Red beans and rice is a full meal

Red beans and rice is a full meal

A great thing about learning about food is the almost limitless variety of ways to approach it. You can choose a continent or country and immerse yourself in learning its cuisine and how it is tied to that region.

You can choose a single spice and trace its origins and the way it has scattered across the globe, how and where it is used and why. You can choose a culture and explore what they’ve eaten and why. This kind of focus can be broad or narrow.

You could follow the history of the Amish, for example, and how the dishes we associate with them came to be and why they’re still in currency today, though I can’t imagine a more boring pursuit than finding out why noodles are on every Amish buffet.

New Orleans, Louisiana may warrant as much culinary interest as any place on earth. There’s the romance of the French Quarter and the influence of French, Gullah, Creole and Caribbean cuisines. There’s the tremendous history of the city, Anne Rice’s rich vampire lore and, of course, the music.

There are a lot of dishes associated with that part of the U.S. A crawfish or crab boil should be on your bucket list. How can you resist something that gets dumped out onto a newspaper-covered picnic table on a central pile for all to pick through?

There’s etouffee, pralines, and red beans and rice. Red beans and rice is perhaps one of the main dishes associated with Louisiana and New Orleans. Louis Armstrong loved it so much he signed his letters “red beans and ricely yours, Louis.”

It’s a full meal with lots of red kidney beans, of course, but also andouille sausage, plenty of spice and a sauce formed during cooking. The whole business is served over a bed of fluffy white rice.


Spice mix:

1 tablespoon ground black pepper

3/4 tablespoon kosher salt

3/4 tablespoon garlic powder

3/4 tablespoon onion powder

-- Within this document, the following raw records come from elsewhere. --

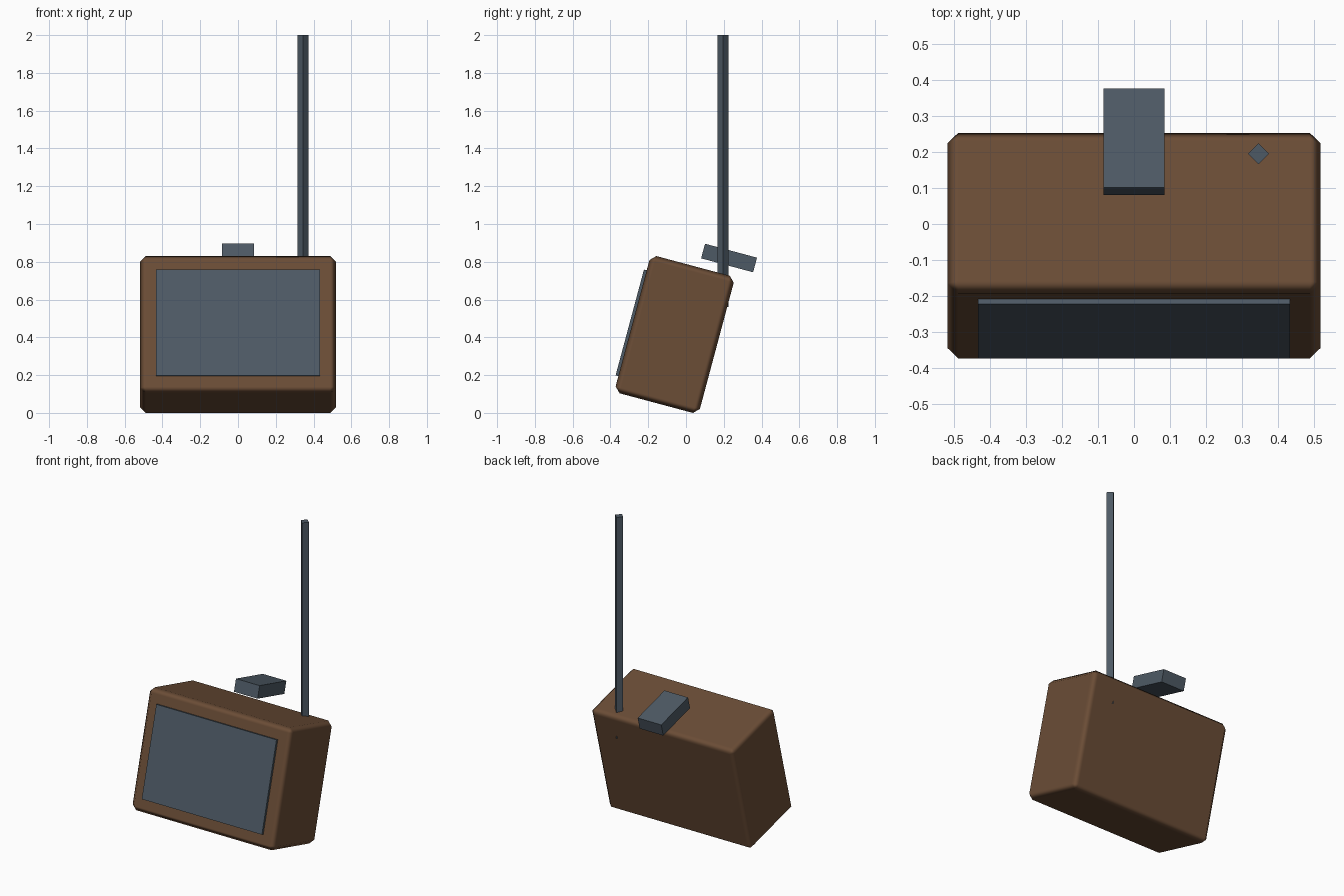
import bpy
import math

if "Cube" in bpy.data.objects:
    bpy.data.objects.remove(bpy.data.objects["Cube"])

TILT = math.radians(-15)          # the cabinet leans back
CENTRE = (0, -0.06, 0.415)


def material(name, rgb):
    m = bpy.data.materials.new(name)
    m.diffuse_color = (*rgb, 1)
    m.use_nodes = True
    m.node_tree.nodes["Principled BSDF"].inputs["Base Color"].default_value = m.diffuse_color
    return m


brown = material("brown wood", (0.147, 0.074, 0.037))
slate = material("slate metal", (0.076, 0.102, 0.130))


def box(name, size, location, mat, local=(0, 0, 0)):
    """Tilted box; local is an offset in the tilted frame."""
    c, s = math.cos(TILT), math.sin(TILT)
    x, y, z = local
    pos = (location[0] + x, location[1] + y * c - z * s, location[2] + y * s + z * c)
    bpy.ops.mesh.primitive_cube_add(size=1, location=pos, rotation=(TILT, 0, 0))
    ob = bpy.context.object
    ob.name = name
    ob.scale = size
    bpy.ops.object.transform_apply(location=False, rotation=False, scale=True)
    ob.data.materials.append(mat)
    return ob


# chamfered cabinet
cabinet = box("cabinet", (1.036, 0.462, 0.752), CENTRE, brown)
bpy.ops.object.shade_smooth()
bevel = cabinet.modifiers.new("chamfer", 'BEVEL')
bevel.width = 0.03
bevel.segments = 1
bevel.harden_normals = True

# screen plate standing proud of the front
box("screen", (0.866, 0.03, 0.58), CENTRE, slate, (0, -0.231, 0))

# block on the top rear edge
box("top_block", (0.17, 0.285, 0.08), (0, 0.228, 0.82), slate)

# four-sided aerial, corner towards the front, sunk into the cabinet
BOTTOM, TOP = 0.56, 2.0
bpy.ops.mesh.primitive_cylinder_add(vertices=4, radius=0.029, depth=TOP - BOTTOM,
                                    location=(0.345, 0.195, (TOP + BOTTOM) / 2))
aerial = bpy.context.object
aerial.name = "aerial"
aerial.data.materials.append(slate)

1/2 teaspoon cayenne pepper

1 teaspoon paprika

For the beans:

2 cups dried red kidney beans

3 tablespoons vegetable oil

14 ounces andouille sausage, cut into 1-inch pieces

1 large yellow onion, chopped

1 green pepper, chopped

2 celery stalks, chopped

6 cloves garlic, minced

2 tablespoons spice mix, above

2 smoked ham hocks

6 cups chicken stock

1 teaspoon dried thyme

2 dried bay leaves

Salt and pepper to taste

Plain steamed white rice, for serving

Place the beans in a large bowl and cover with water by 1 inch. Let soak overnight to soften.

The next day, heat a large heavy-bottomed Dutch oven over medium heat. Add the oil, and when it is hot enough to shimmer, add the sausage and cook until browned well, about 3 minutes per side. Remove the sausage from the pan, place in a bowl and allow to cool in the refrigerator.

Without cleaning the pot, add onions, pepper, celery and garlic. Cook until softened, about 6 minutes, being careful not to burn the garlic. Add the spice mix and cook another 3 minutes, until fragrant. Drain the beans and add to the pot, then the stock, ham hocks, thyme and bay leaf. Bring to a boil, then immediately reduce heat to low. Cover and simmer 2 hours or until the beans are tender. They may require 3 hours, depending on how old they are.

When the beans are tender, remove about 1 cup of them from the pot and add to a food processor or blender. Remove the ham hocks to a cutting board. Process the beans until quite smooth, then return them to the pot. Remove as much of the meager meat from the hocks as you can and chop it up a bit. Add the sausage and the meat from the hocks to the pot. Simmer a moment until well blended. Serve over white rice.

Loading next article...

End of content

No more pages to load